=== Records shown ===
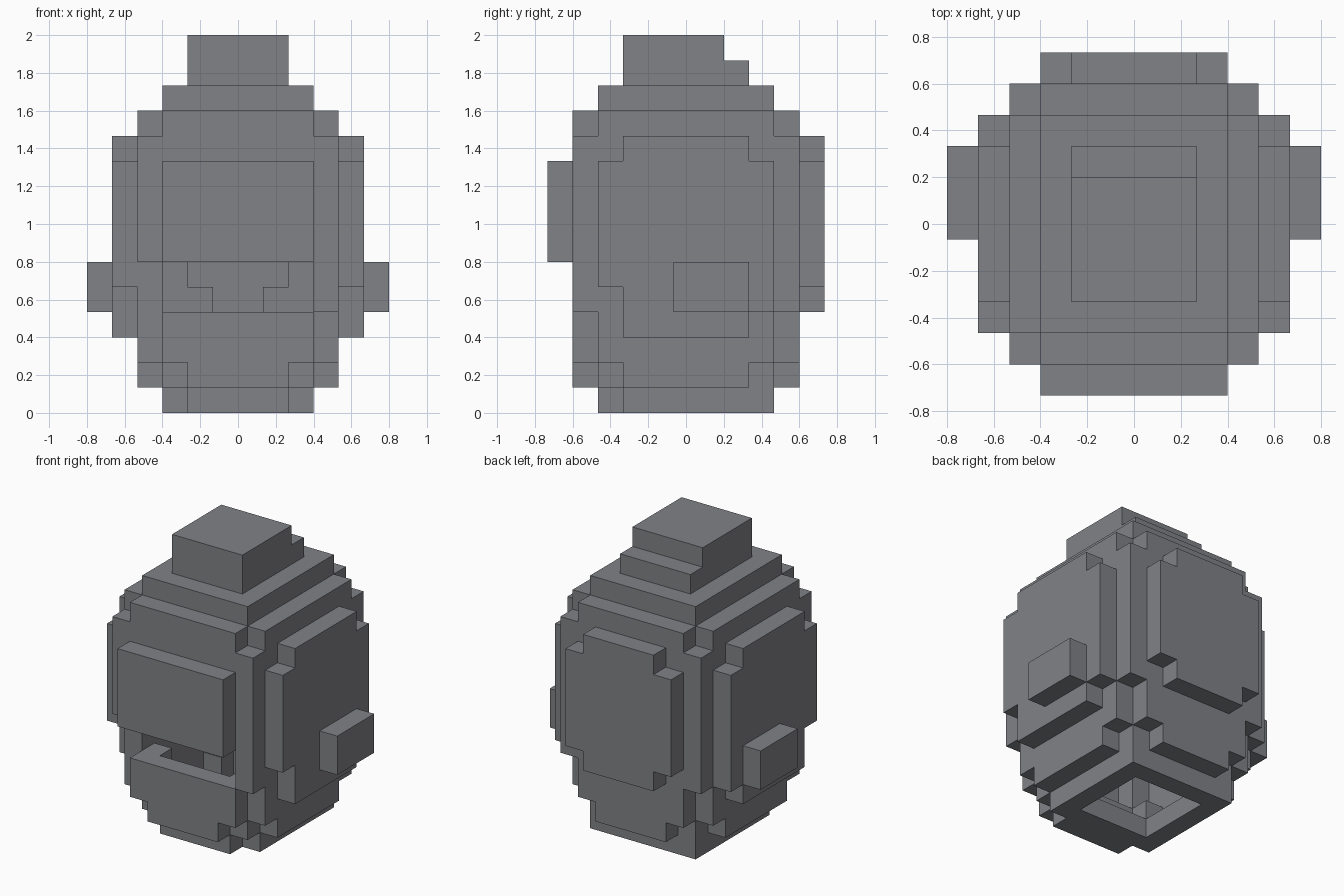
import bpy, bmesh
from mathutils import Vector

cube = bpy.data.objects.get("Cube")
if cube:
    bpy.data.objects.remove(cube, do_unlink=True)

U = 2 / 15            # size of one block
Y_SHIFT = 5.5         # the block grid is offset by half a block in y

grey = bpy.data.materials.new("steel_grey")
grey.use_nodes = True
COLOUR = (0.216, 0.223, 0.240, 1)
grey.diffuse_color = COLOUR
grey.node_tree.nodes["Principled BSDF"].inputs["Base Color"].default_value = COLOUR


def box(x0, x1, y0, y1, z0, z1):
    """Set of block cells inside a box given in block units."""
    ys = range(round(y0 + Y_SHIFT), round(y1 + Y_SHIFT))
    return {(x, y, z) for x in range(x0, x1) for y in ys for z in range(z0, z1)}


def sym(x, y, z0, z1):
    """Box centred on both horizontal axes."""
    return box(-x, x, -y, y, z0, z1)


def build(name, cells):
    """Outer skin of a set of cells, with flat areas merged."""
    bm = bmesh.new()
    verts = {}

    def vert(p):
        if p not in verts:
            verts[p] = bm.verts.new((p[0] * U, (p[1] - Y_SHIFT) * U, p[2] * U))
        return verts[p]

    for c in sorted(cells):
        for axis in range(3):
            for side in (0, 1):
                n = list(c)
                n[axis] += 2 * side - 1
                if tuple(n) in cells:
                    continue
                a, b = (axis + 1) % 3, (axis + 2) % 3
                ring = []
                for da, db in ((0, 0), (1, 0), (1, 1), (0, 1)):
                    p = list(c)
                    p[axis] += side
                    p[a] += da
                    p[b] += db
                    ring.append(vert(tuple(p)))
                bm.faces.new(ring if side else ring[::-1])
    bmesh.ops.dissolve_limit(bm, angle_limit=0.01, verts=bm.verts, edges=bm.edges)
    mesh = bpy.data.meshes.new(name)
    bm.to_mesh(mesh)
    bm.free()
    mesh.materials.append(grey)
    obj = bpy.data.objects.new(name, mesh)
    bpy.context.collection.objects.link(obj)
    return obj


# Helmet shell: stacked layers with notched corners
shell = box(-3, 3, -2.5, 3.5, 0, 1) | box(-2, 2, -3.5, 3.5, 0, 1)
shell |= sym(4, 2.5, 1, 2) | sym(3, 3.5, 1, 2) | sym(2, 4.5, 1, 2)
shell |= sym(4, 3.5, 2, 4) | sym(3, 4.5, 2, 4)
shell |= sym(4, 4.5, 4, 11)
shell |= sym(4, 3.5, 11, 12) | sym(3, 4.5, 11, 12)
shell |= sym(3, 3.5, 12, 13)

# Hollow inside, open at the neck
hollow = box(-2, 2, -1.5, 2.5, 0, 1)
hollow |= sym(3, 1.5, 1, 2) | sym(2, 2.5, 1, 2)
hollow |= sym(3, 2.5, 2, 4) | sym(2, 3.5, 2, 4)
hollow |= sym(3, 3.5, 4, 11)
hollow |= sym(3, 2.5, 11, 12) | sym(2, 3.5, 11, 12)
# Recesses behind the side plates and the back plate
hollow |= sym(4, 1.5, 4, 10) | sym(4, 2.5, 5, 9)
hollow |= box(-1, 1, 3.5, 4.5, 4, 10) | box(-2, 2, 3.5, 4.5, 5, 9)
# Eye slot, reaching one block further on the right side
hollow |= box(-4, 3, -4.5, -3.5, 4, 6)
build("helmet_shell", shell - hollow)

# Raised plates on the front and the back
build("visor", box(-3, 3, -5.5, -4.5, 6, 10))
build("back_plate", box(-3, 3, 4.5, 5.5, 5, 10) | box(-2, 2, 4.5, 5.5, 4, 11))

# Side plates and ear blocks
for name, s in (("left", 1), ("right", -1)):
    x0, x1 = sorted((4 * s, 5 * s))
    plate = box(x0, x1, -2.5, 2.5, 3, 11)
    plate |= box(x0, x1, -3.5, -2.5, 5, 10) | box(x0, x1, 2.5, 3.5, 4, 10)
    build(name + "_side_plate", plate)
    x0, x1 = sorted((5 * s, 6 * s))
    build(name + "_ear_block", box(x0, x1, -0.5, 2.5, 4, 6))

# Stepped block on the crown
build("crown_block", sym(2, 2.5, 13, 14) | box(-2, 2, -2.5, 1.5, 14, 15))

=== Task to carry out ===
The expected answer holds each line from the listing above where the string "axis" is present.

=== Solution below ===
        for axis in range(3):
                n[axis] += 2 * side - 1
                a, b = (axis + 1) % 3, (axis + 2) % 3
                    p[axis] += side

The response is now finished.